The thruline for this column is motivation. I want to encourage writers to be authentic, but to also no longer make excuses for procrastination.
I always want to broach that from an empathic, non-judgemental place, so I sat down and made a list of the excuses I use for not getting my writing done.
In this post, I hope to address some of the seemingly insurmountable things on my list that don’t feel like excuses but literal roadblocks.
I hope that you will be encouraged to no longer see these things as immovable as you try to inch them little by little and get your motivation back.
This one is tough, so why not address it first and get it over with?
One of the most difficult setbacks in life is the loss of something valuable. While the death of a loved one is so hard, we can experience similar feelings to varying degrees after the loss of a job we loved or the ending of a relationship. As writers, it’s important we “Honor our reality” and give ourselves space and self-care.
Yes, we need to take care of ourselves but also remember that our writing can take care of us too. Our writing is an abstract thing that is part of us, and it will always be there waiting for us when we return to it.
For the sake of helping you out, I will put myself out there and say I suffered a loss-setback myself a few years ago. It was one of those really bad ones. But as I was going through my grief, I realized that writing was the only thing keeping me going.

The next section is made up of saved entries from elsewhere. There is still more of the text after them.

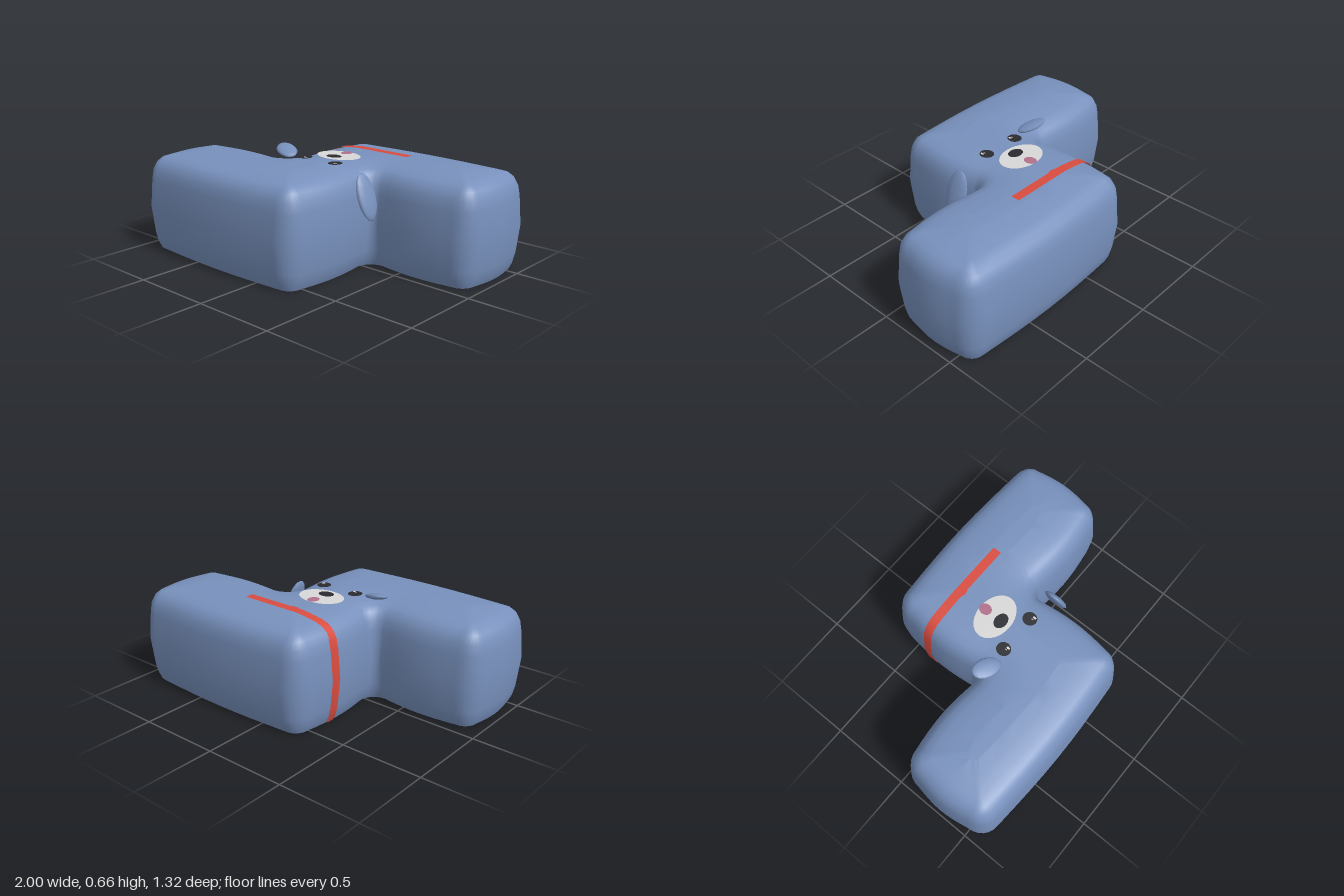
import * as THREE from 'three';

const mat = (name, color, side = THREE.FrontSide) => {
  const m = new THREE.MeshStandardMaterial({ color, side });
  m.name = name;
  return m;
};

// Side profile of the shell: [height, inset from the widest outline]
const PROFILE = [[0, 0.05], [0.04, 0.032], [0.1, 0.018], [0.27, 0], [0.44, 0.015], [0.5, 0.026],
  [0.545, 0.05], [0.572, 0.085], [0.587, 0.13], [0.598, 0.2], [0.606, 0.27]];

// Corners (x, z) of the S-shaped plan, clockwise from above
const CORNERS = [[-0.977, 0.025], [-0.302, 0.025], [-0.302, -0.64], [0.977, -0.64],
  [0.977, -0.025], [0.302, -0.025], [0.302, 0.64], [-0.977, 0.64]].map(([x, z]) => new THREE.Vector2(x, z));
const BOW = 0.022;

// Plan outline inset by d, with rounded corners and slightly bowed edges
function outline(d) {
  const n = CORNERS.length;
  const dirs = CORNERS.map((c, i) => CORNERS[(i + 1) % n].clone().sub(c).normalize());
  const arcs = CORNERS.map((c, i) => {
    const d1 = dirs[(i + n - 1) % n], d2 = dirs[i];
    const corner = c.clone().add(new THREE.Vector2(-d1.y - d2.y, d1.x + d2.x).multiplyScalar(d));
    const convex = d1.cross(d2) > 0;
    const r = convex ? Math.max(0.13 - d, 0.03) : 0.05 + d;
    const mid = corner.addScaledVector(d1, -r).addScaledVector(d2, r);
    return Array.from({ length: 7 }, (_, k) => {
      const t = (k / 6) * Math.PI / 2;
      return mid.clone().addScaledVector(d1, r * Math.sin(t)).addScaledVector(d2, -r * Math.cos(t));
    });
  });
  const pts = [];
  arcs.forEach((arc, i) => {
    pts.push(...arc);
    const a = arc[6], b = arcs[(i + 1) % n][0], dir = dirs[i];
    for (let k = 1; k < 8; k++) {
      const p = a.clone().lerp(b, k / 8);
      pts.push(p.addScaledVector(new THREE.Vector2(dir.y, -dir.x), BOW * Math.sin(Math.PI * k / 8)));
    }
  });
  return pts;
}

// Open-bottomed cushion-like shell built from stacked outlines and a flat cap
function bodyGeometry() {
  const rings = PROFILE.map(([, d]) => outline(d));
  const n = rings[0].length, pos = [], idx = [];
  rings.forEach((ring, i) => ring.forEach(p => pos.push(p.x, PROFILE[i][0], p.y)));
  for (let i = 0; i < rings.length - 1; i++) {
    for (let j = 0; j < n; j++) {
      const a = i * n + j, b = i * n + (j + 1) % n;
      idx.push(a, a + n, b, b, a + n, b + n);
    }
  }
  const top = rings[rings.length - 1], base = (rings.length - 1) * n;
  for (const [a, b, c] of THREE.ShapeUtils.triangulateShape(top, [])) {
    const up = top[b].clone().sub(top[a]).cross(top[c].clone().sub(top[a])) < 0;
    idx.push(base + a, base + (up ? b : c), base + (up ? c : b));
  }
  const g = new THREE.BufferGeometry();
  g.setAttribute('position', new THREE.Float32BufferAttribute(pos, 3));
  g.setIndex(idx);
  g.computeVertexNormals();
  return g;
}

// Band following the shell profile up the side wall and across the top
function collarGeometry(offset) {
  const path = PROFILE.map(([y, d]) => [-0.302 - BOW + d - offset, Math.max(0, y + offset * (y > 0.5 ? 1 : 0))]);
  path.push([0.33, 0.606 + offset]);
  const g = new THREE.PlaneGeometry(1, 1, path.length - 1, 1);
  const p = g.attributes.position;
  for (let i = 0; i < p.count; i++) {
    const [x, y] = path[i % path.length];
    p.setXYZ(i, x, y, i < path.length ? -0.368 : -0.314);
  }
  g.computeVertexNormals();
  return g;
}

export function createModel() {
  const group = new THREE.Group();
  const fur = mat('blue fur', 0x7891bd, THREE.DoubleSide);
  const red = mat('collar red', 0xd94c40, THREE.DoubleSide);
  const pale = mat('muzzle white', 0xd8d8d8);
  const dark = mat('dark', 0x2a2b30);
  const pink = mat('tongue pink', 0xb0708a);

  const add = (name, geometry, material) => {
    const m = new THREE.Mesh(geometry, material);
    m.name = name;
    group.add(m);
    return m;
  };
  // Thin flat ellipse lying on the top surface
  const spot = (name, material, x, z, rx, rz, y) => {
    const m = add(name, new THREE.CircleGeometry(1, 32), material);
    m.rotation.x = -Math.PI / 2;
    m.scale.set(rx, rz, 1);
    m.position.set(x, y, z);
  };

  add('body', bodyGeometry(), fur);
  add('collar', collarGeometry(0.004), red);
  add('collarInside', collarGeometry(-0.004), red);
  spot('collarTag', red, 0, -0.318, 0.03, 0.012, 0.611);

  // Face
  spot('muzzle', pale, 0, -0.085, 0.145, 0.105, 0.609);
  spot('nose', dark, 0, -0.042, 0.049, 0.037, 0.612);
  spot('tongue', pink, 0, -0.156, 0.033, 0.039, 0.612);
  for (const [side, x] of [['left', 0.115], ['right', -0.12]]) {
    spot(side + 'Eye', dark, x, 0.076, 0.041, 0.043, 0.609);
    spot(side + 'EyeGlint', pale, x + 0.02, 0.094, 0.007, 0.012, 0.612);
    spot(side + 'EyeSmallGlint', pale, x + 0.006, 0.09, 0.003, 0.007, 0.612);
  }

  // Ears: flattened ellipsoids along a long axis, with a given flat-side normal
  const ear = (name, center, long, normal, size) => {
    const l = new THREE.Vector3(...long).normalize();
    const w = new THREE.Vector3(...normal).cross(l).normalize();
    const m = add(name, new THREE.SphereGeometry(1, 10, 8), fur);
    m.quaternion.setFromRotationMatrix(new THREE.Matrix4().makeBasis(w, l, w.clone().cross(l)));
    m.scale.set(...size);
    m.position.set(...center);
  };
  ear('leftEar', [0.357, 0.455, 0.083], [0.33, -1, 0], [1, 0.33, 0], [0.076, 0.138, 0.024]);
  ear('rightEar', [-0.272, 0.628, 0.078], [-0.9, 0.25, -0.38], [0.17, 0.94, 0.25], [0.058, 0.09, 0.018]);
  return group;
}
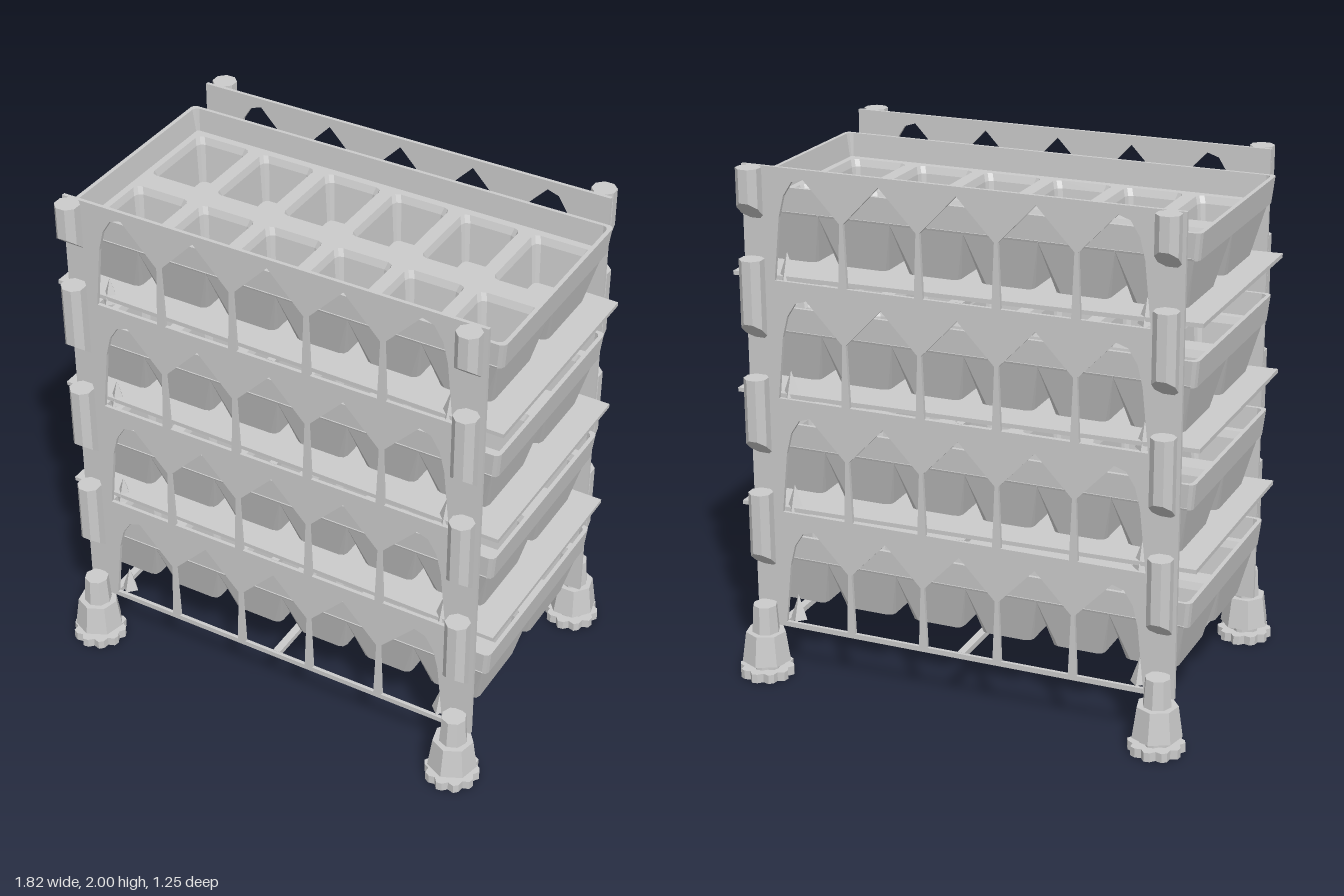
import * as THREE from 'three';

const mat = new THREE.MeshStandardMaterial({ color: 0xcccccc, flatShading: true });
const PITCH = 0.455, BASE = 0.2, TIERS = 4;
const POST_X = 0.795, POST_Z = 0.52;

function add(parent, name, geo, x = 0, y = 0, z = 0) {
  const m = new THREE.Mesh(geo, mat);
  m.name = name;
  m.position.set(x, y, z);
  parent.add(m);
  return m;
}

function group(parent, name) {
  const g = new THREE.Group();
  g.name = name;
  parent.add(g);
  return g;
}

// Rounded rectangle outline, three points per corner
function outline(hx, hz, r) {
  const pts = [];
  for (let c = 0; c < 4; c++) {
    const sx = c === 0 || c === 3 ? 1 : -1, sz = c < 2 ? 1 : -1;
    for (let k = 0; k < 3; k++) {
      const a = (c + k / 2) * Math.PI / 2;
      pts.push(new THREE.Vector2(sx * (hx - r) + r * Math.cos(a), sz * (hz - r) + r * Math.sin(a)));
    }
  }
  return pts;
}

// Skin through rings given as [halfX, halfZ, cornerRadius, y]
function loft(rings) {
  const rows = rings.map(([hx, hz, r, y]) => outline(hx, hz, r).map(p => [p.x, y, p.y]));
  const pos = [];
  for (let k = 0; k < rows.length - 1; k++) {
    const n = rows[k].length;
    for (let j = 0; j < n; j++) {
      const a = rows[k][j], b = rows[k][(j + 1) % n];
      const d = rows[k + 1][j], c = rows[k + 1][(j + 1) % n];
      pos.push(...a, ...d, ...c, ...a, ...c, ...b);
    }
  }
  const g = new THREE.BufferGeometry();
  g.setAttribute('position', new THREE.Float32BufferAttribute(pos, 3));
  g.computeVertexNormals();
  return g;
}

// Tray: raised rim around two rows of six tapered cups
const rimGeo = loft([
  [0.855, 0.42, 0.01, 0.45], [0.872, 0.422, 0.02, 0.45], [0.882, 0.43, 0.02, 0.55],
  [0.866, 0.416, 0.02, 0.55], [0.855, 0.41, 0.01, 0.455],
]);
const cupGeo = loft([
  [0, 0, 0, 0.26], [0.102, 0.158, 0.025, 0.26], [0.1425, 0.212, 0.002, 0.45],
  [0.1425, 0.215, 0.002, 0.458], [0.116, 0.167, 0.025, 0.458],
  [0.107, 0.157, 0.025, 0.43], [0.094, 0.143, 0.02, 0.275], [0, 0, 0, 0.275],
]);

function addTray(parent, y) {
  const tray = group(parent, 'tray');
  tray.position.y = y;
  add(tray, 'trayRim', rimGeo);
  for (let i = 0; i < 6; i++) {
    for (const s of [-1, 1]) add(tray, 'trayCup', cupGeo, (i - 2.5) * 0.285, 0, s * 0.2125);
  }
}

// Long side panel: zigzag bands and thin struts cut from one sheet
function panelGeometry() {
  const poly = pts => pts.map(p => new THREE.Vector2(p[0], p[1]));
  const shape = new THREE.Shape(poly([[-0.845, 0.19], [0.845, 0.19], [0.845, 2], [-0.845, 2]]));
  for (let t = 0; t < TIERS; t++) {
    const b = BASE + t * PITCH;
    for (let c = -1; c <= 1; c++) {
      const x = c * 0.3;
      shape.holes.push(new THREE.Path(poly([
        [x - 0.133, b + 0.01], [x + 0.133, b + 0.01], [x + 0.143, b + 0.25],
        [x, b + 0.4], [x - 0.143, b + 0.25],
      ])));
    }
    for (const s of [-1, 1]) {
      shape.holes.push(new THREE.Path(poly([
        [s * 0.467, b + 0.01], [s * 0.725, b + 0.01], [s * 0.7, b + 0.25], [s * 0.68, b + 0.33],
        [s * 0.645, b + 0.385], [s * 0.6, b + 0.4], [s * 0.457, b + 0.25],
      ])));
    }
  }
  const g = new THREE.ExtrudeGeometry(shape, { depth: 0.014, bevelEnabled: false });
  g.translate(0, 0, -0.007);
  return g;
}

// Post block whose bottom is cut at a slant, rising away from the panel
function postGeometry(bottom, top) {
  const g = new THREE.CylinderGeometry(0.047, 0.047, 1, 8, 1);
  g.rotateY(Math.PI / 8);
  const p = g.attributes.position;
  for (let i = 0; i < p.count; i++) {
    p.setY(i, p.getY(i) > 0 ? top : bottom + (p.getZ(i) + 0.045) * 0.85);
  }
  return g;
}

// Ragged rosette for the foot pad
function rosetteGeometry(r, depth, teeth) {
  const pts = [];
  for (let i = 0; i < teeth * 3; i++) {
    const a = i / (teeth * 3) * Math.PI * 2;
    const d = r * [0.84, 1, 0.97][i % 3];
    pts.push(new THREE.Vector2(Math.cos(a) * d, Math.sin(a) * d));
  }
  const g = new THREE.ExtrudeGeometry(new THREE.Shape(pts), { depth, bevelEnabled: false });
  g.rotateX(-Math.PI / 2);
  return g;
}

export function createModel() {
  const model = new THREE.Group();
  model.name = 'trayRack';

  // Front and back panels
  const panelGeo = panelGeometry();
  add(model, 'frontPanel', panelGeo, 0, 0, 0.472);
  add(model, 'backPanel', panelGeo, 0, 0, -0.472);

  // Tiers: cross bars, corner gussets, shelf plate and tray
  const barGeo = new THREE.BoxGeometry(0.03, 0.022, 0.935);
  const gussetGeo = new THREE.ConeGeometry(0.035, 0.1, 4);
  const shelfGeo = new THREE.BoxGeometry(1.815, 0.016, 0.92);
  for (let t = 0; t < TIERS; t++) {
    const b = BASE + t * PITCH;
    const tier = group(model, 'tier');
    for (const x of [-0.74, 0, 0.74]) add(tier, 'crossBar', barGeo, x, b, 0);
    for (const s of [-1, 1]) {
      for (const z of [-1, 1]) add(tier, 'gusset', gussetGeo, s * 0.695, b + 0.06, z * 0.435);
    }
    if (t > 0) add(tier, 'shelf', shelfGeo, 0, b + 0.026, 0).rotation.z = -0.014;
    addTray(tier, t * PITCH);
  }

  // Corner posts and feet
  const postGeos = [];
  for (let t = 0; t < TIERS; t++) {
    const bottom = 0.435 + t * PITCH;
    postGeos.push(postGeometry(bottom, Math.min(2, bottom + 0.315)));
  }
  const stemGeo = new THREE.CylinderGeometry(0.047, 0.055, 0.12, 8);
  const blockGeo = new THREE.CylinderGeometry(0.078, 0.095, 0.12, 7);
  const neckGeo = rosetteGeometry(0.065, 0.028, 6);
  const padGeo = rosetteGeometry(0.106, 0.036, 10);
  for (const sx of [-1, 1]) {
    for (const sz of [-1, 1]) {
      const corner = group(model, 'cornerPost');
      corner.position.set(sx * POST_X, 0, sz * POST_Z);
      if (sz < 0) corner.rotation.y = Math.PI;
      for (const g of postGeos) add(corner, 'postBlock', g);
      add(corner, 'footStem', stemGeo, 0, 0.23, 0);
      add(corner, 'footBlock', blockGeo, 0, 0.12, 0);
      add(corner, 'footNeck', neckGeo, 0, 0.034, 0);
      add(corner, 'footPad', padGeo);
    }
  }
  return model;
}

So I started up again and it was working. But one thing was missing. I felt I needed to interact regularly with other writers. I wanted to go back to school, but then I found DIYMFA, which was a much more manageable route to getting back on track.
By signing up for DIYMFA and embracing my writing life, I was coping much better with my loss. It pulled me out of that grief cycle and gave me something to work on and through which to channel my creativity. It also helped me meet lots of great new people who gave me a reason to get out of bed in the morning.
My advice: go through your stages of grief, but don’t give up. Free-write/journal about your experiences until it all comes out. Then shift gears and focus on something new. Cry and rage, but always come back to the page.
Another rough thing to experience and address is illness, which can also happen in varying degrees. Whether it’s the shock from an unexpected diagnosis, the coping with symptoms, or even a chronic illness you’ve had for years (been there), it might be tempting to put your “writing hobby” on the back burner.
Don’t do that. Of course, if you are suffering so much you can’t function, your writing will take a backseat, but like with grief, you can have good days and bad. On those good days, let yourself experience the joy of writing. Say “No” to things that don’t bring you joy and focus on writing. It’s obviously not a cure-all, but like laughter, writing can be great medicine.
My advice: use a calendar to track the days you feel like writing and the days you don’t. Give yourself a sticker/smiley face/treat or something more fitting to your personality on those days as positive reinforcement for trying. The more you do this the more you will associate your good days with writing and associate the writing itself with positive experiences.
This one is more writer-oriented, and “isn’t as serious” but tell that to any writer who just experienced it. The best way around this one is the mindset shift of realizing that it happens to ALL WRITERS.
Yes, it does. And, once you embrace that getting bad critique or receiving rejection from an agent and so forth is all part of the process of writing, it makes it easier to swallow it and persevere. It also makes you a better writer. Remember, even the best quality writers still aren’t perfect.
Lots of famous authors have different stories of how they dealt with rejection. No one is an overnight success. Debunk myths around writing and educate yourself with the process. The more knowledgeable you are about this industry and what it takes to be successful, the more resilience you will have as a result.
My advice: give yourself a reason other than publication to submit something. Sure, that’s your goal, but if you don’t get that, what else do you receive? Free writing advice from a knowledgeable source? A better understanding of your genre and who your readers are? A push to do better and know better and write better next time? Keep asking yourself those difficult questions and hold yourself accountable.
So those were “the big 3” reasons why writers stop writing. And they happen to everyone.
The moral here: life can really suck, but don’t give up on the one thing that makes it better.
Amy Ayres is the Tech Fairy at DIYMFA. When she is not in her office writing about terraformed planets, multiple personalities, and Irish folklore, she is hanging with her awesome tech-hubby, stepson, and RubyCat. Visit amymarieayres.com where you can find out more about her private writer’s group Fill the Blank Page. You can sign up for her Newsletter where she sends out motivational tips for new writers and her special brand of humor. You can also find her on Twitter and Instagram.